“Each desire is born out of the past, and each desire is projected in the future. The past and the future constitute your whole mind. Analyze the mind, dissect it, and you will find only two things: the past and the future. You will not find even an iota of the present, not even a single atom. And the present is the only reality, the only existence, the only dance there is.” ~ Osho, Fame, Fortune, and Ambition
“This is my idea of being successful—be a nobody! Just be ordinary, nobody, and life will be a tremendous joy to you. Just be simple. Don’t create complexities around yourself. Don’t create demands. Whatever comes on its own, receive it as a gift, and enjoy and delight in it. And millions are the joys that are being showered on you, but because of your demanding mind, you cannot see them. Your mind is in such a hurry to be successful, to be somebody special, that you miss all the glory that is just available.” ~ Osho, Fame, Fortune, and Ambition
“In the ultimate analysis of life, name and fame are just irrelevant. All that matters in the final reckoning is how you lived each moment of your life. Was it a joy, was it a celebration? In small things, were you happy? Taking a bath, sipping tea, cleaning the floor, roaming around the garden, planting trees, talking to a friend, or sitting silently with your beloved, or looking at the moon, or just listening to the birds—were you happy in all these moments? Was each moment a transformed moment of luminous happiness, was it radiant with joy? That’s what matters.” ~ Osho, Fame, Fortune, and Ambition
One day the Buddha held up a flower in front of an audience of 1,250 monks and nuns. He did not say anything for quite a long time. The audience was perfectly silent. Everyone seemed to be thinking hard, trying to see the meaning behind the Buddha’s gesture.

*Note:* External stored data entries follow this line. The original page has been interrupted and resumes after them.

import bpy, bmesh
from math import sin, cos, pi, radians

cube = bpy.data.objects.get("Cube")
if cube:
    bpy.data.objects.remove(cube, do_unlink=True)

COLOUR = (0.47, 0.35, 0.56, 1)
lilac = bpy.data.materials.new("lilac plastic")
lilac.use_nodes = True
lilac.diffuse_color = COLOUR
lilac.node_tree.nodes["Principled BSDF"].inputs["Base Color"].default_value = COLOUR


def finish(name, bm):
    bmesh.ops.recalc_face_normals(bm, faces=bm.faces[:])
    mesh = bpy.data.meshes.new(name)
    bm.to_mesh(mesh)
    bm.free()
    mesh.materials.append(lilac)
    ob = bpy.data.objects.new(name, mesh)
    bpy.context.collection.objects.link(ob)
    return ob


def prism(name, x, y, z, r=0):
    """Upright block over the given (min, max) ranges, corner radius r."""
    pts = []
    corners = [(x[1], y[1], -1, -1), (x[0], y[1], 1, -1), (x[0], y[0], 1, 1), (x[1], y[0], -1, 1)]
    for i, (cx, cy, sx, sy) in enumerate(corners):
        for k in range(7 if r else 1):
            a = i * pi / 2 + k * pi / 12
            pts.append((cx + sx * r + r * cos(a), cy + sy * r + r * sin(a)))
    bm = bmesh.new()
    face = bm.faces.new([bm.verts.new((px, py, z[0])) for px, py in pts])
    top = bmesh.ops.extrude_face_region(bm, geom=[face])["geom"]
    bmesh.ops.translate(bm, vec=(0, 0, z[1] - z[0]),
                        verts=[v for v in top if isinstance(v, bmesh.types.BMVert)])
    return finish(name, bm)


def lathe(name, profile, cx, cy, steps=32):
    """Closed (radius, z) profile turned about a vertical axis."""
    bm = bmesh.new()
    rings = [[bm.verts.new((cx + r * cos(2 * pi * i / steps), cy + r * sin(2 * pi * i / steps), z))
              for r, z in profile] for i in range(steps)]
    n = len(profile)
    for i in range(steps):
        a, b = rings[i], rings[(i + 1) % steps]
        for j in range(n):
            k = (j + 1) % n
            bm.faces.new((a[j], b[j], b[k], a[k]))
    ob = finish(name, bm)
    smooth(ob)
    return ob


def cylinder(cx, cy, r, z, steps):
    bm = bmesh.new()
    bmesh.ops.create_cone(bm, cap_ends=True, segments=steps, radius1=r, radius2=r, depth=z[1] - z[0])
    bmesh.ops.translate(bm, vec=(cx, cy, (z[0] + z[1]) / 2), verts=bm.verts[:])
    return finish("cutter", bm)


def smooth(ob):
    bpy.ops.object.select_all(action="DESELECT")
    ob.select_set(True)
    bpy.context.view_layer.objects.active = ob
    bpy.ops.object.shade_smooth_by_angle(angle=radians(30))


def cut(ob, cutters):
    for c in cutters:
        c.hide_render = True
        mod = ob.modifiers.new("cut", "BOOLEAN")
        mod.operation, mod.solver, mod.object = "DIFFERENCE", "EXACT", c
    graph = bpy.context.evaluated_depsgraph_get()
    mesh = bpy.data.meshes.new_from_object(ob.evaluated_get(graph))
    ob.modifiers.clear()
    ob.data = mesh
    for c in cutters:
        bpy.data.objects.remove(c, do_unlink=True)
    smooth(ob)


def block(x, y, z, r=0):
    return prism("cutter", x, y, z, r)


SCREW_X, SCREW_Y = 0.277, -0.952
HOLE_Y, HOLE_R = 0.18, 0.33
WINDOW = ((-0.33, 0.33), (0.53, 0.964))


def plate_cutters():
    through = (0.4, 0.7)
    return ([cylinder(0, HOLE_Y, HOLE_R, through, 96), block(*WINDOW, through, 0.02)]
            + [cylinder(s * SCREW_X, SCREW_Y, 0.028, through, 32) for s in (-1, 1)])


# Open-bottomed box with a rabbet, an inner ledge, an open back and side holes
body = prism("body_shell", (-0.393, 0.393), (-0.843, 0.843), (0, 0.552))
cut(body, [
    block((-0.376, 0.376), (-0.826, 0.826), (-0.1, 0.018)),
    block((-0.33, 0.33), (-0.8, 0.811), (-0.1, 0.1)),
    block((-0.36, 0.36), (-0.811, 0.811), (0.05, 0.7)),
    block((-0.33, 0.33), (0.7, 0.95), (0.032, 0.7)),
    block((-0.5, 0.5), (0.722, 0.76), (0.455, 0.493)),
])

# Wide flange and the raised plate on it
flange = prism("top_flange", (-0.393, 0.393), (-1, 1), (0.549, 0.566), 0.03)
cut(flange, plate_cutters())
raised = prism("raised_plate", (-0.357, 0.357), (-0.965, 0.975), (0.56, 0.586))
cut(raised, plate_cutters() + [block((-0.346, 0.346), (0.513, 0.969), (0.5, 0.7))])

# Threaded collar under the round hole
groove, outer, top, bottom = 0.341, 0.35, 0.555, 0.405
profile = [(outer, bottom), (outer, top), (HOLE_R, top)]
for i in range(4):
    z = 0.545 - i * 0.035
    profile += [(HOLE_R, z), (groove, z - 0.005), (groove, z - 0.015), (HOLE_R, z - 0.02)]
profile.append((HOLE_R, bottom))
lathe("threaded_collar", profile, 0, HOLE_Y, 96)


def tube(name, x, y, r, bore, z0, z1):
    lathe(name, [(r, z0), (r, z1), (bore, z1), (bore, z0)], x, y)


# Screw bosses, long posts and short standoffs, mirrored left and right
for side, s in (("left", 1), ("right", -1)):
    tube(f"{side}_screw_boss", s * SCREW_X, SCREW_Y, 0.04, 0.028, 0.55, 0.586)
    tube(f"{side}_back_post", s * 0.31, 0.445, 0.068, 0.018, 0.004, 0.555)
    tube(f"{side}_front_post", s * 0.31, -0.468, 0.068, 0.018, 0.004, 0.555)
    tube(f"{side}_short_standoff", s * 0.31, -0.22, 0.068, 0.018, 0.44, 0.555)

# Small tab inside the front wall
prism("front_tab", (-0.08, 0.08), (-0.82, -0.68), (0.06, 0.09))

Then, suddenly, the Buddha smiled. He smiled because someone in the audience smiled at him and at the flower. The name of that monk was Mahakashyapa. He was the only person who smiled, and the Buddha smiled back and said, “I have a treasure of insight, and I have transmitted it to Mahakashyapa.”